What It Does
NFC technology harmonizes today’s diverse contactless technologies, enabling solutions in areas such as information collection and exchange, Access Control, health care, loyalty and coupons, transportation, payments, and consumer electronics.
NFC-enabled devices are unique in that they can support three modes of operation: card emulation, peer-to-peer, and reader/writer. The NFC Forum technical specifications unlock the full capabilities of NFC technology for the different operating modes and are based on the ISO/IEC 18092 NFC IP-1, JIS X 6319-4 and ISO/IEC 14443 contactless smart card standards (referred to as NFC-A, NFC-B and NFC-F in NFC Forum specifications).
Card emulation mode enables NFC-enabled devices to act like smart cards, allowing users to perform transactions such as purchases, ticketing, and transit access control with just a touch.
In Card Emulation mode, the NFC-enabled device communicates with an external reader much like a traditional contactless smart card. This enables contactless payments and ticketing by NFC-enabled devices without changing existing infrastructure.

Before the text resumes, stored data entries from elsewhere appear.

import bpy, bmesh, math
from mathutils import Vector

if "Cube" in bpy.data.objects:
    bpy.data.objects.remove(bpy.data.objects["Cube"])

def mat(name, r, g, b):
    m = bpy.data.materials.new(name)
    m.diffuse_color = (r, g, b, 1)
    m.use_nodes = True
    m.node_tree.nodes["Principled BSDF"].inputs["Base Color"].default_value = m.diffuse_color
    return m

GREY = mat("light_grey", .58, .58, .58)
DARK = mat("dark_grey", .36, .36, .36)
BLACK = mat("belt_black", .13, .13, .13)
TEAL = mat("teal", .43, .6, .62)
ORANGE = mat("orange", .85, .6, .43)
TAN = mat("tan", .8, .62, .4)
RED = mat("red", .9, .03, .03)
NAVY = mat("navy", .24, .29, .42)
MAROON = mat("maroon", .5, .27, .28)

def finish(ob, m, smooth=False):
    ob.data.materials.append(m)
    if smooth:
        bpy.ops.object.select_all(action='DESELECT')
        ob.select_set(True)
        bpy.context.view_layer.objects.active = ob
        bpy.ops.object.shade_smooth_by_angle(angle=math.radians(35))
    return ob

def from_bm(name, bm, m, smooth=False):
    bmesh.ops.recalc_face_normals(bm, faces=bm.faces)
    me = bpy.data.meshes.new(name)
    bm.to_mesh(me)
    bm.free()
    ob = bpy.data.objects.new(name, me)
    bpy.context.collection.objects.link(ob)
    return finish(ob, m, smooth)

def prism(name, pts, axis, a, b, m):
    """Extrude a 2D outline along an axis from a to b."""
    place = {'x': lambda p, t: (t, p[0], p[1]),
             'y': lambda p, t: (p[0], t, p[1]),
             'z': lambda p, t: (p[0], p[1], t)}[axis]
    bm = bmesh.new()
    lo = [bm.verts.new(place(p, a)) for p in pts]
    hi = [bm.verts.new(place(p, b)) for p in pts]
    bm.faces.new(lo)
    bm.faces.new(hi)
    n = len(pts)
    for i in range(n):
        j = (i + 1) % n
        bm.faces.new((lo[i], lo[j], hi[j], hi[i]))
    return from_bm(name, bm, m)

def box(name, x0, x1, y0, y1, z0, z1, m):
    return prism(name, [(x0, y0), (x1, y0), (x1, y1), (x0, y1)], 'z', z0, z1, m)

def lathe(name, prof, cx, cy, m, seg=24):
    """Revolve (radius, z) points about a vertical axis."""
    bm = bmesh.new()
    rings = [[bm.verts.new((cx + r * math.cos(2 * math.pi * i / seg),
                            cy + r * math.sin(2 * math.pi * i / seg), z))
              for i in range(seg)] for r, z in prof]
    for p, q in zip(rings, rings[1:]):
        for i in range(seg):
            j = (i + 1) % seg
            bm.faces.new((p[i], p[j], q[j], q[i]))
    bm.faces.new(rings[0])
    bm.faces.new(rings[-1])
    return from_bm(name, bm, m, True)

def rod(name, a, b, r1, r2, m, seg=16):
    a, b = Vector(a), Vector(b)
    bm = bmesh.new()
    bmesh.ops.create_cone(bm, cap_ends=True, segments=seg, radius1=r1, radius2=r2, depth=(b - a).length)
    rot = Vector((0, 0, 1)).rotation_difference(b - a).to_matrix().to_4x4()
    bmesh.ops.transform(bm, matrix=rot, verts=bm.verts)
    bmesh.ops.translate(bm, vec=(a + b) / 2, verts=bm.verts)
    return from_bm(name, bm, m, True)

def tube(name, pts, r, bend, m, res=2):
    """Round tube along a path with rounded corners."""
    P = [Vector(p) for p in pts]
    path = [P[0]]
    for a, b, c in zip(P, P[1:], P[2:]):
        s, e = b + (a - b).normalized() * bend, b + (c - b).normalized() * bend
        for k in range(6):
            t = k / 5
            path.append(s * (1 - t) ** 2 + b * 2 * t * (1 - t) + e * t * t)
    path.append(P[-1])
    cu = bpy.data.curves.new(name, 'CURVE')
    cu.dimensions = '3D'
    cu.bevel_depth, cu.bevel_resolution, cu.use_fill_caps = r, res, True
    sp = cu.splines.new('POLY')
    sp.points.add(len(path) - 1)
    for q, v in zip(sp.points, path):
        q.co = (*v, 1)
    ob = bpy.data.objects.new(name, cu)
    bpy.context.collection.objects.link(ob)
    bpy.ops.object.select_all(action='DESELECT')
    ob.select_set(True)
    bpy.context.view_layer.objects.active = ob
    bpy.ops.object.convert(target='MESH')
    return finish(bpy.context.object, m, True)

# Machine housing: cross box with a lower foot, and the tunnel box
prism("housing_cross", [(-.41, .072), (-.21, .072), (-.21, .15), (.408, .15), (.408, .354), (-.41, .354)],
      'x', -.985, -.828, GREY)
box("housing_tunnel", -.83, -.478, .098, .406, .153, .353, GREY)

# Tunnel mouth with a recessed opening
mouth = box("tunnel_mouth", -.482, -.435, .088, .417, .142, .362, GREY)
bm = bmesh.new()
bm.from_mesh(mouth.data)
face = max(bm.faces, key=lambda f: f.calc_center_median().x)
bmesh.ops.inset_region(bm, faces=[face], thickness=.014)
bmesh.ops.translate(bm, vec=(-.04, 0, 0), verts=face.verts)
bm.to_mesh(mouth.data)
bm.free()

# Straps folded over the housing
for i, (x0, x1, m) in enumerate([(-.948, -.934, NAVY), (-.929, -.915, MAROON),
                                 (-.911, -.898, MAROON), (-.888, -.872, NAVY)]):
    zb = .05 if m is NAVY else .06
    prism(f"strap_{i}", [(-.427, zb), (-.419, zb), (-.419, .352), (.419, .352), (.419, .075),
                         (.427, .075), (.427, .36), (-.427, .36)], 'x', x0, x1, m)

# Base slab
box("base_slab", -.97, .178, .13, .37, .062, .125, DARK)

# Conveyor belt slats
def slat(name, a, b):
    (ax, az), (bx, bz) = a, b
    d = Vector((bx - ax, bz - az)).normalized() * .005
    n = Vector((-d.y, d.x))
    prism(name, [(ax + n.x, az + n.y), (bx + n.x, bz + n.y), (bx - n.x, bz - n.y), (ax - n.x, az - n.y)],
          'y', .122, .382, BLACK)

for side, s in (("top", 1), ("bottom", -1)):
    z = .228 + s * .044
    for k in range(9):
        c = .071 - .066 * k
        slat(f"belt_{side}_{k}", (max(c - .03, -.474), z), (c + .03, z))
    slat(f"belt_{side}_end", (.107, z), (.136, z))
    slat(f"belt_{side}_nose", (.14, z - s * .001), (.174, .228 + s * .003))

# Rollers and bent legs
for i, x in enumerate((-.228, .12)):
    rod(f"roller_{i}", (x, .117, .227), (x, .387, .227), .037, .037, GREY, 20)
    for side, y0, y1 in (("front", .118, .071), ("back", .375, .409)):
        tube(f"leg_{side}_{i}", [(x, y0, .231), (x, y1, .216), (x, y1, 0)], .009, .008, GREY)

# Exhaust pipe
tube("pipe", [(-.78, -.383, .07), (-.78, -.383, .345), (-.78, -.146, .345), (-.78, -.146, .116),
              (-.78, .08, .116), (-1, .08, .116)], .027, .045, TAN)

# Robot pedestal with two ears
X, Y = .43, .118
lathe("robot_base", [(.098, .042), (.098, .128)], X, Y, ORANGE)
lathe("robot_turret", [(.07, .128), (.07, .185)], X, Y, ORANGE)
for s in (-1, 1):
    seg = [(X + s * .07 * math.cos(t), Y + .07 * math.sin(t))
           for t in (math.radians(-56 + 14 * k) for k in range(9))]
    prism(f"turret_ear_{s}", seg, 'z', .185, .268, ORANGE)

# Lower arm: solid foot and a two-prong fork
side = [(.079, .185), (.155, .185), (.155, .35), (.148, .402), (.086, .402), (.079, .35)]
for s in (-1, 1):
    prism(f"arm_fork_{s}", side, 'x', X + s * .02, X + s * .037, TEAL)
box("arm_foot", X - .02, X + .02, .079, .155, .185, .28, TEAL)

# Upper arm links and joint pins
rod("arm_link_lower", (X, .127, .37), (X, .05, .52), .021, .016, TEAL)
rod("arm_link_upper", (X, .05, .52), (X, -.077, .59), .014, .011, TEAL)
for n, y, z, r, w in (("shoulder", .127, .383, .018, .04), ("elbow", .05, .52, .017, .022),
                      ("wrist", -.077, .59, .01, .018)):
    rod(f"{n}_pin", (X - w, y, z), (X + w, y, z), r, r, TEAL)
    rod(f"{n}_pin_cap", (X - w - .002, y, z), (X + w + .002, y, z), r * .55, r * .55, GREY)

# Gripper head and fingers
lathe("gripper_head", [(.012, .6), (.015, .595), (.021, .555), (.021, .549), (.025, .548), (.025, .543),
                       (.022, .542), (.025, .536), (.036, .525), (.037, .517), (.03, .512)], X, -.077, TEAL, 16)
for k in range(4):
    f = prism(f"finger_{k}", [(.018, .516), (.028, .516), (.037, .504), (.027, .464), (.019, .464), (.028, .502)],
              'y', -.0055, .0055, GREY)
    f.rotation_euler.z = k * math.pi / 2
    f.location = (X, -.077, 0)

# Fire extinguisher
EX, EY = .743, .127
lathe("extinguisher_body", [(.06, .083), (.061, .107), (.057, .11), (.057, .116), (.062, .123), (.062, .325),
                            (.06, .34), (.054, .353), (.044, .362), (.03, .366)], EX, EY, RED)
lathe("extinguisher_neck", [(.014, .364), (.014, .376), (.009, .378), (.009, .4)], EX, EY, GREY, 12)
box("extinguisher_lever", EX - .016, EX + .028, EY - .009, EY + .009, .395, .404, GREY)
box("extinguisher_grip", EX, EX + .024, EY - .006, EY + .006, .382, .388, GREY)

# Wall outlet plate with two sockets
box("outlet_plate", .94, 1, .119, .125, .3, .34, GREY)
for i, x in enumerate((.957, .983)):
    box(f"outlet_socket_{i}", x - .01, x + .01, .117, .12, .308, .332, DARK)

Adding NFC to a contactless infrastructure enables two-way communications. For the air transport industry, this could mean updating seat information while boarding, or adding frequent flyer points when making a payment.
Peer-to-peer mode enables two NFC-enabled devices to communicate with each other to exchange information and share files, so that users of NFC-enabled devices can quickly share contact information and other files with a touch. For example, users can share Bluetooth or WiFi link set-up parameters or exchange data such as virtual business cards or digital photos.
Peer-to-peer mode is standardized on the ISO/IEC 18092 standard and based on NFC Forum’s Logical Link Control Protocol Specification.
Reader/writer mode enables NFC-enabled devices to read information stored on inexpensive NFC tags embedded in smart posters and displays, providing a great marketing tool for companies.
In reader/writer mode, the NFC-enabled device is capable of reading NFC Forum-mandated tag types, such as a tag embedded in an NFC smart poster. The reader/writer mode on the RF interface is compliant with the NFC-A, NFC-B and NFC-F schemes.
Examples include reading timetables, tapping for special offers, and updating frequent flyer points.